DEAR MISS MANNERS: I have been recently meeting a number of ladies through an Internet dating service. After a few e-mails back and forth it is usually suggested that we meet personally for a coffee, quick lunch, or bite to eat.
I have noticed that these ladies seem to be, how shall I say it, extremely slow in the race for the pocketbook when the check arrives.
Although these bites aren't going to send me to the poor house, is there a polite way of saying something on the order of, "It has been a pleasure to finally meet you in person but, since I barely know you, really, it sure would be nice if, instead of sitting there like a deer caught in the headlights, you would at least attempt to pay for your double half caf, quarter pounder with cheese, fettuccine alfredo, or whatever it was you've been wolfing down like a Dickensonian orphan for the past 45 minutes."
Or does one simply carry on in the hope that one day, in reaching for the bill fingertips will touch, gazes will lock, and the race will be over?

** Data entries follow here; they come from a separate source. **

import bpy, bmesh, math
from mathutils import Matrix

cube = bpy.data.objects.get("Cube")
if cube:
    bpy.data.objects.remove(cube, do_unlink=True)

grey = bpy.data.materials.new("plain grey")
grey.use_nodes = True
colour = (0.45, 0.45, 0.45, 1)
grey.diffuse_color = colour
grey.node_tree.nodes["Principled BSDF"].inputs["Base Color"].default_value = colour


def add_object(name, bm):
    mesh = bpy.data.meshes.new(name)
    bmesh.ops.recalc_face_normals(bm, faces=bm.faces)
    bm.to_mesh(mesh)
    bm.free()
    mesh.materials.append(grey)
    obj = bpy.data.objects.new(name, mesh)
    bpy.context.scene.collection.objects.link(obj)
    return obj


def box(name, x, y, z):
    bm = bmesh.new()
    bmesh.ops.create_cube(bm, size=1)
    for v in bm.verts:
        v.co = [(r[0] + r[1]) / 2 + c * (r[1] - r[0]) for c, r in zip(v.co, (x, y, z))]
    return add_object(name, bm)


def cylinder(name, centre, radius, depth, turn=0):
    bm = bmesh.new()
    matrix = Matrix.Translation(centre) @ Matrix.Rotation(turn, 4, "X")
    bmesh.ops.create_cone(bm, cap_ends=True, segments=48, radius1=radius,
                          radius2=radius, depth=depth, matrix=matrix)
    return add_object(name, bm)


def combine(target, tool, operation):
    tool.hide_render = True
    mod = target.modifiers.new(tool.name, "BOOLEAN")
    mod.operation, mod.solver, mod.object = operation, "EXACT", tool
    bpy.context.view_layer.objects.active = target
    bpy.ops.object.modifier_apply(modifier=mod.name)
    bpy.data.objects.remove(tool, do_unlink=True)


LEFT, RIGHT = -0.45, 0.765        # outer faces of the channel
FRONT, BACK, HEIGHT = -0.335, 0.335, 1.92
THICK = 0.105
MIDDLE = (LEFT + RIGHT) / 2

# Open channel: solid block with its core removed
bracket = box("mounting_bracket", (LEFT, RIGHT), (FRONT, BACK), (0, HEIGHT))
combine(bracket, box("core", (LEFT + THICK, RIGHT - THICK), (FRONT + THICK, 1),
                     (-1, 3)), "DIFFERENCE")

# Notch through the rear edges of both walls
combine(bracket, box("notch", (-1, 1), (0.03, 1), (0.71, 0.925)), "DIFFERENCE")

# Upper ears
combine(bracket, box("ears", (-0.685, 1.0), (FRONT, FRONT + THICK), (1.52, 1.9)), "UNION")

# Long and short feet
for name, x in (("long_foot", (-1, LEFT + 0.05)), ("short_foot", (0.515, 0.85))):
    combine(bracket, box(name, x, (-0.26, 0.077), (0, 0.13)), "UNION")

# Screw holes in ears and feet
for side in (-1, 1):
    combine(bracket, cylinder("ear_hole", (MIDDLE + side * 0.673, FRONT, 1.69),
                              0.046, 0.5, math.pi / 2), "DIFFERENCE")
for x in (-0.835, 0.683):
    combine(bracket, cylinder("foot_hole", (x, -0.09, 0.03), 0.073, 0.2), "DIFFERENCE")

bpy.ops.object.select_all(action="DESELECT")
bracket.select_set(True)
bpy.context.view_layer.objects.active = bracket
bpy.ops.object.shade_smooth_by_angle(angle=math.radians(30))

GENTLE READER: Over, in that you believe that a gentleman pays all the expenses for someone he has invited for a date? Or over, in that if true love leads to marriage, it won't make any difference who pays?
No longer is either a given. No matter how often Miss Manners points out that the decorous method is to take turns being the host (this had to be done coyly under the old system -- the lady offered a home-cooked meal or claimed to have been given theater tickets -- but it was done), some ladies insist on splitting every cost, while others never reciprocate. And some married couples never merge financially.
As if that weren't complicated enough, the event you describe, a meeting between strangers with the hope of romance, has no tradition. You regard it as a pre-courtship interview, whereas you attract ladies who regard it as a first date.
You can hardly demand payment, even if the interview is a failure. So Miss Manners advises you to cut your losses by offering only coffee. If the interview is a success, you will have opportunities to discover whether a lady has any hospitable impulses.
DEAR MISS MANNERS: My 18-year-old college student is pregnant. She is no longer dating the father and they have no plans to get married. She is due in March and a few people have asked me when the baby shower is.
I guess I didn't anticipate there being one. I have considered baby showers to be for married woman who are celebrating the birth of their first child. We are certainly celebrating this baby since he is coming, but we are not celebrating the circumstances of his birth. What do you think?
GENTLE READER: That baby showers are intended to focus on the baby, not on the circumstances of the conception. But since showers should never be given by relatives of the honoree, Miss Manners assures you that you need not trouble yourself about the matter.